- Items from a data source
★ ★ ★
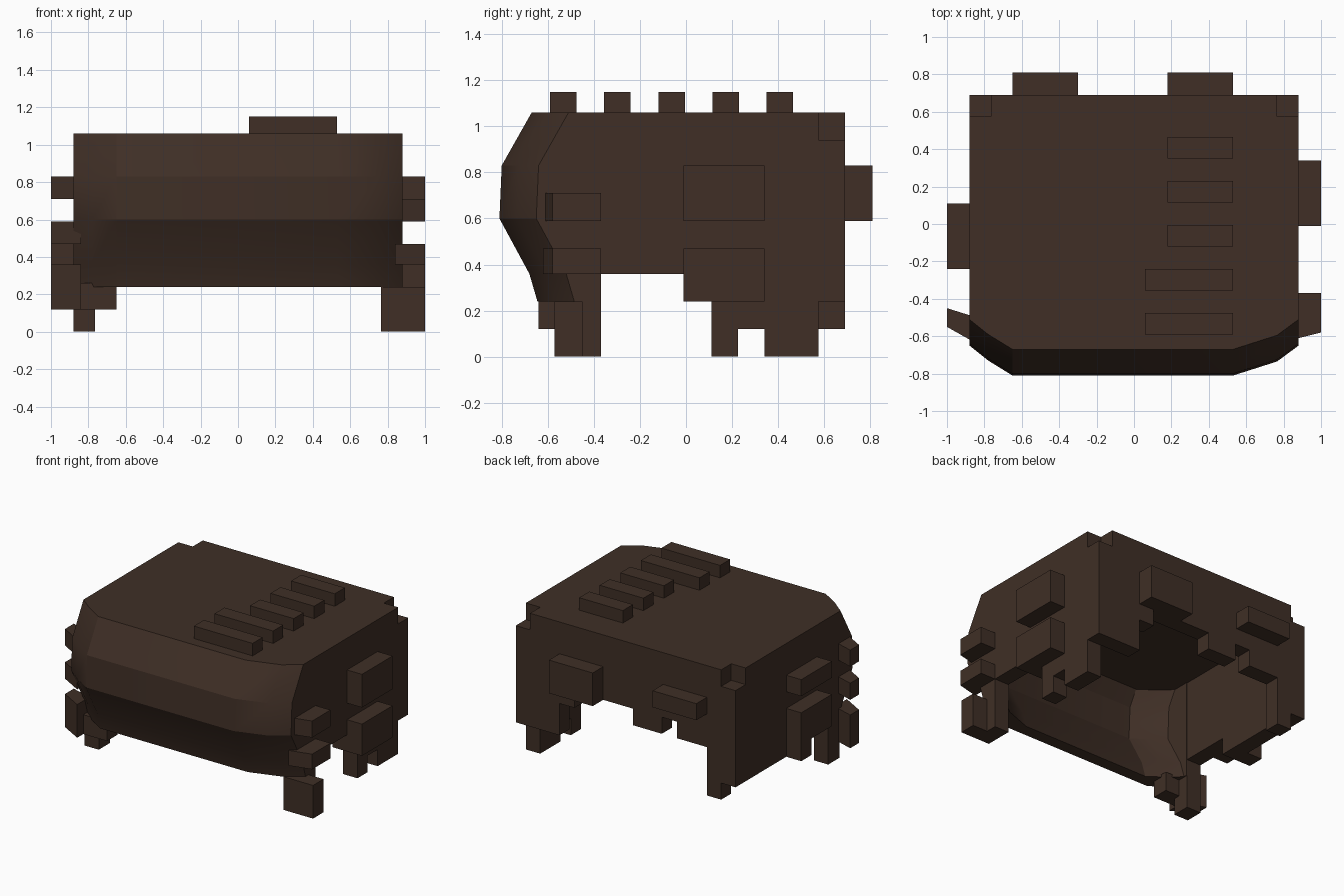
import bpy, bmesh, math

if "Cube" in bpy.data.objects:
    bpy.data.objects.remove(bpy.data.objects["Cube"])

brown = bpy.data.materials.new("dark_brown")
brown.diffuse_color = (0.05, 0.028, 0.019, 1)
brown.use_nodes = True
brown.node_tree.nodes["Principled BSDF"].inputs["Base Color"].default_value = brown.diffuse_color


def finish(name, bm):
    bmesh.ops.recalc_face_normals(bm, faces=bm.faces)
    me = bpy.data.meshes.new(name)
    bm.to_mesh(me)
    bm.free()
    me.materials.append(brown)
    ob = bpy.data.objects.new(name, me)
    bpy.context.collection.objects.link(ob)
    return ob


def prism(name, plan, z0, z1):
    """Vertical prism from a plan outline."""
    bm = bmesh.new()
    f = bm.faces.new([bm.verts.new((x, y, z0)) for x, y in plan])
    top = bmesh.ops.extrude_face_region(bm, geom=[f])["geom"]
    for v in top:
        if isinstance(v, bmesh.types.BMVert):
            v.co.z = z1
    return finish(name, bm)


def box(name, x0, x1, y0, y1, z0, z1):
    return prism(name, [(x0, y0), (x1, y0), (x1, y1), (x0, y1)], z0, z1)


# Rounded front shell: one plan curve repeated at several heights
rows = [(0.24, -0.645), (0.36, -0.68), (0.60, -0.81), (0.83, -0.80), (1.06, -0.67)]
curve = [(-0.88, 0.16), (-0.78, 0.08), (-0.65, 0), (0.53, 0), (0.765, 0.075), (0.88, 0.16)]


def shell_rings(inset):
    rings = []
    for z, y in rows:
        pts = [(-0.88, -0.37)] + [(x, y + d) for x, d in curve] + [(0.88, -0.37)]
        ring = []
        for x, py in pts:
            if inset:
                x *= 0.76 / 0.88
                py = py if py == -0.37 else py + 0.09
            ring.append((x, py, z))
        rings.append(ring)
    return rings


bm = bmesh.new()
outer, inner = [[[bm.verts.new(p) for p in r] for r in shell_rings(i)] for i in (False, True)]
n, m = len(rows), len(outer[0])
for grid in (outer, inner):
    for i in range(n - 1):
        for j in range(m - 1):
            bm.faces.new((grid[i][j], grid[i][j + 1], grid[i + 1][j + 1], grid[i + 1][j]))
for i in (0, n - 1):
    for j in range(m - 1):
        bm.faces.new((outer[i][j], outer[i][j + 1], inner[i][j + 1], inner[i][j]))
for j in (0, m - 1):
    for i in range(n - 1):
        bm.faces.new((outer[i][j], outer[i + 1][j], inner[i + 1][j], inner[i][j]))
shell = finish("front_shell", bm)
bpy.context.view_layer.objects.active = shell
shell.select_set(True)
bpy.ops.object.shade_smooth_by_angle(angle=math.radians(25))

# Top slab with notched back corners and chamfered front corners
prism("top_slab", [(-0.65, -0.67), (0.53, -0.67), (0.765, -0.595), (0.88, -0.51),
                   (0.88, 0.575), (0.765, 0.575), (0.765, 0.69), (-0.765, 0.69),
                   (-0.765, 0.575), (-0.88, 0.575), (-0.88, -0.51)], 0.94, 1.06)

# Ridges across the top
for i in range(5):
    y = -0.59 + i * 0.235
    box("top_ridge", 0.06 if i < 2 else 0.18, 0.53, y, y + 0.115, 1.06, 1.15)

# Side walls with stepped lower edges
for side, spans in ((-1, [(-0.37, -0.01, 0.36), (-0.01, 0.69, 0.24)]),
                    (1, [(-0.37, -0.01, 0.36), (-0.01, 0.11, 0.24), (0.11, 0.225, 0),
                         (0.225, 0.34, 0.12), (0.34, 0.575, 0), (0.575, 0.69, 0.24)])):
    for y0, y1, z0 in spans:
        xs = sorted((side * 0.765, side * 0.88))
        box("side_wall", *xs, y0, y1, z0, 0.94)

# Back wall with corner drops and short teeth
for x0, x1, z0 in ((-0.765, -0.65, 0.12), (-0.65, -0.53, 0.47), (-0.53, -0.41, 0.47),
                   (-0.41, -0.29, 0.59), (-0.29, -0.06, 0.47), (-0.06, 0.41, 0.59),
                   (0.41, 0.53, 0.47), (0.53, 0.765, 0.24)):
    box("back_wall", x0, x1, 0.575, 0.69, z0, 0.94)

# Raised blocks on the back and sides
box("back_block", 0.18, 0.53, 0.69, 0.81, 0.59, 0.83)
box("back_block", -0.65, -0.30, 0.69, 0.81, 0.71, 0.83)
box("right_block", 0.88, 1.0, -0.01, 0.34, 0.59, 0.83)
box("right_block", 0.88, 1.0, -0.01, 0.34, 0.24, 0.47)
box("left_block", -1.0, -0.88, -0.24, 0.11, 0.71, 0.83)
box("left_block", -1.0, -0.88, -0.24, 0.11, 0.36, 0.59)
box("left_block_drop", -1.0, -0.88, -0.01, 0.11, 0.24, 0.36)

# Swept tufts at the front corners
for z0, z1 in ((0.59, 0.71), (0.36, 0.47)):
    prism("right_tuft", [(0.84, -0.62), (1.0, -0.58), (1.0, -0.37), (0.84, -0.37)], z0, z1)
for z0, z1 in ((0.71, 0.83), (0.47, 0.59), (0.12, 0.36)):
    prism("left_tuft", [(-0.84, -0.64), (-1.0, -0.55), (-1.0, -0.45), (-0.84, -0.50)], z0, z1)

# Hanging locks at the front corners
box("right_front_lock", 0.765, 1.0, -0.57, -0.45, 0, 0.24)
box("right_front_lock_rear", 0.765, 0.88, -0.45, -0.37, 0, 0.36)
box("left_front_lock", -0.88, -0.765, -0.50, -0.37, 0, 0.30)
box("left_front_lock_step", -0.88, -0.65, -0.57, -0.45, 0.12, 0.26)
★ ★ ★
- Task to complete
The expected answer is a copy of every line in the entries that holds the word "rows".

- Solution to the problem
rows = [(0.24, -0.645), (0.36, -0.68), (0.60, -0.81), (0.83, -0.80), (1.06, -0.67)]
    for z, y in rows:
n, m = len(rows), len(outer[0])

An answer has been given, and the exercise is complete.